(Stored data)
.....

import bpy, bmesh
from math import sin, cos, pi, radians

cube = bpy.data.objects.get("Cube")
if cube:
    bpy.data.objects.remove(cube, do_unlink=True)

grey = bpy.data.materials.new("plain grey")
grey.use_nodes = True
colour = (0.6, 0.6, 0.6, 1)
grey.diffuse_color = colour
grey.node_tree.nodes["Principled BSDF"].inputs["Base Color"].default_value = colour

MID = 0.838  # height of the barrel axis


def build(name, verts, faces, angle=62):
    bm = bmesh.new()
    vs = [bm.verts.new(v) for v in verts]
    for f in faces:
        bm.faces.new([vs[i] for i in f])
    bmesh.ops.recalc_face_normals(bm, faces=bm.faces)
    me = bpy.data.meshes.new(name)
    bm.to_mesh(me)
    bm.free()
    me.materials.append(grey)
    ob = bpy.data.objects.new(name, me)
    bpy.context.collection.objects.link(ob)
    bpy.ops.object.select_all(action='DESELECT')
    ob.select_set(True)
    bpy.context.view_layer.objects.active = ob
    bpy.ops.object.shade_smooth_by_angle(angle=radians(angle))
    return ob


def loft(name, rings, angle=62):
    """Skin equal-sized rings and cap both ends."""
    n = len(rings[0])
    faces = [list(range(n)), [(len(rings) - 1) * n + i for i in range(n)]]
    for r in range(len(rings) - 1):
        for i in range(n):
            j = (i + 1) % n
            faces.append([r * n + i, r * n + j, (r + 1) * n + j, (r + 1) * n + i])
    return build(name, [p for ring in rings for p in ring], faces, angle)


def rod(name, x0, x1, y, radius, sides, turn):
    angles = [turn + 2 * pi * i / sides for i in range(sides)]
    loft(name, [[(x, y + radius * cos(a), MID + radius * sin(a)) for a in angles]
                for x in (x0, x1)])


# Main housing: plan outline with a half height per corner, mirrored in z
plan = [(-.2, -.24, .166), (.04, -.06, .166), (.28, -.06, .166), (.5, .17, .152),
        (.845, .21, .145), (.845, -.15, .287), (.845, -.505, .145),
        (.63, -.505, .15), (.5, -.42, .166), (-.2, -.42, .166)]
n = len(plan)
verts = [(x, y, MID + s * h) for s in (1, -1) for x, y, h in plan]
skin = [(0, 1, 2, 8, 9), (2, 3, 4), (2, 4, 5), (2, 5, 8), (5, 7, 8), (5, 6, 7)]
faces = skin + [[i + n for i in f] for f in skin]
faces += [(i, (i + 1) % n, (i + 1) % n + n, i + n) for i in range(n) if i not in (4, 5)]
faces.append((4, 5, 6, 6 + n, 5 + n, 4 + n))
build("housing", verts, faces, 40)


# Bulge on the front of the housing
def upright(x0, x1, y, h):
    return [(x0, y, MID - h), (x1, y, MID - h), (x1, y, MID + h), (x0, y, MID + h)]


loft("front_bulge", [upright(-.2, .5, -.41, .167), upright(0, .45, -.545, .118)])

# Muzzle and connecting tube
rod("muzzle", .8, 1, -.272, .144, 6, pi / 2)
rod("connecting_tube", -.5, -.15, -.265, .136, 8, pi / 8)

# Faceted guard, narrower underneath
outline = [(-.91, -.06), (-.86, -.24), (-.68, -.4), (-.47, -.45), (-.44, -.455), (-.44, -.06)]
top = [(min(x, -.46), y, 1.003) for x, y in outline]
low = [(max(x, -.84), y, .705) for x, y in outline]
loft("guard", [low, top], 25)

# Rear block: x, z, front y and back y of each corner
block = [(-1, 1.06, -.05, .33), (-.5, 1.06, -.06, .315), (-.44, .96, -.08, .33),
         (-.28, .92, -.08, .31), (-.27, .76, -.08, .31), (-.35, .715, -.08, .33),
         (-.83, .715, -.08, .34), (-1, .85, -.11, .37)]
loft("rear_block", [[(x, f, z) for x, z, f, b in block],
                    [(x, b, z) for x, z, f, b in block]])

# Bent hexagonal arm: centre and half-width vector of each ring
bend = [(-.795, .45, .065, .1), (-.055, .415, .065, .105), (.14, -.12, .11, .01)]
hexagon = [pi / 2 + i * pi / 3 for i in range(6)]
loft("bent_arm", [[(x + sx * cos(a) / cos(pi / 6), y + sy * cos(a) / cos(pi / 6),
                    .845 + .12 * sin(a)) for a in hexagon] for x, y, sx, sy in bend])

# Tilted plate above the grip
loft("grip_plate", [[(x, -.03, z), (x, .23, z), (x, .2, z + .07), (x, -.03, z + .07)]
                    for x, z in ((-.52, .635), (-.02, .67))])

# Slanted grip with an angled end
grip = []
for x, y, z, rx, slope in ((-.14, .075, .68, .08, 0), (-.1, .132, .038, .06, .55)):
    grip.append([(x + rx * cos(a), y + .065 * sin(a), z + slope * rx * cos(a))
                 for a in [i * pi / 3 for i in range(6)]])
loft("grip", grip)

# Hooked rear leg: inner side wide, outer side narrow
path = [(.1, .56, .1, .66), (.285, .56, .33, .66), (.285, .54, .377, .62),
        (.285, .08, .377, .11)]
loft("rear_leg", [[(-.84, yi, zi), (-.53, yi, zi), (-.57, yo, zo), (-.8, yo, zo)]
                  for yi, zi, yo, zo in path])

.....

The problem: Lines from the one that contains "(.285, .08, .377, .11)]" through the final line of the entries must be duplicated exactly, and no other lines.

Finished task:
        (.285, .08, .377, .11)]
loft("rear_leg", [[(-.84, yi, zi), (-.53, yi, zi), (-.57, yo, zo), (-.8, yo, zo)]
                  for yi, zi, yo, zo in path])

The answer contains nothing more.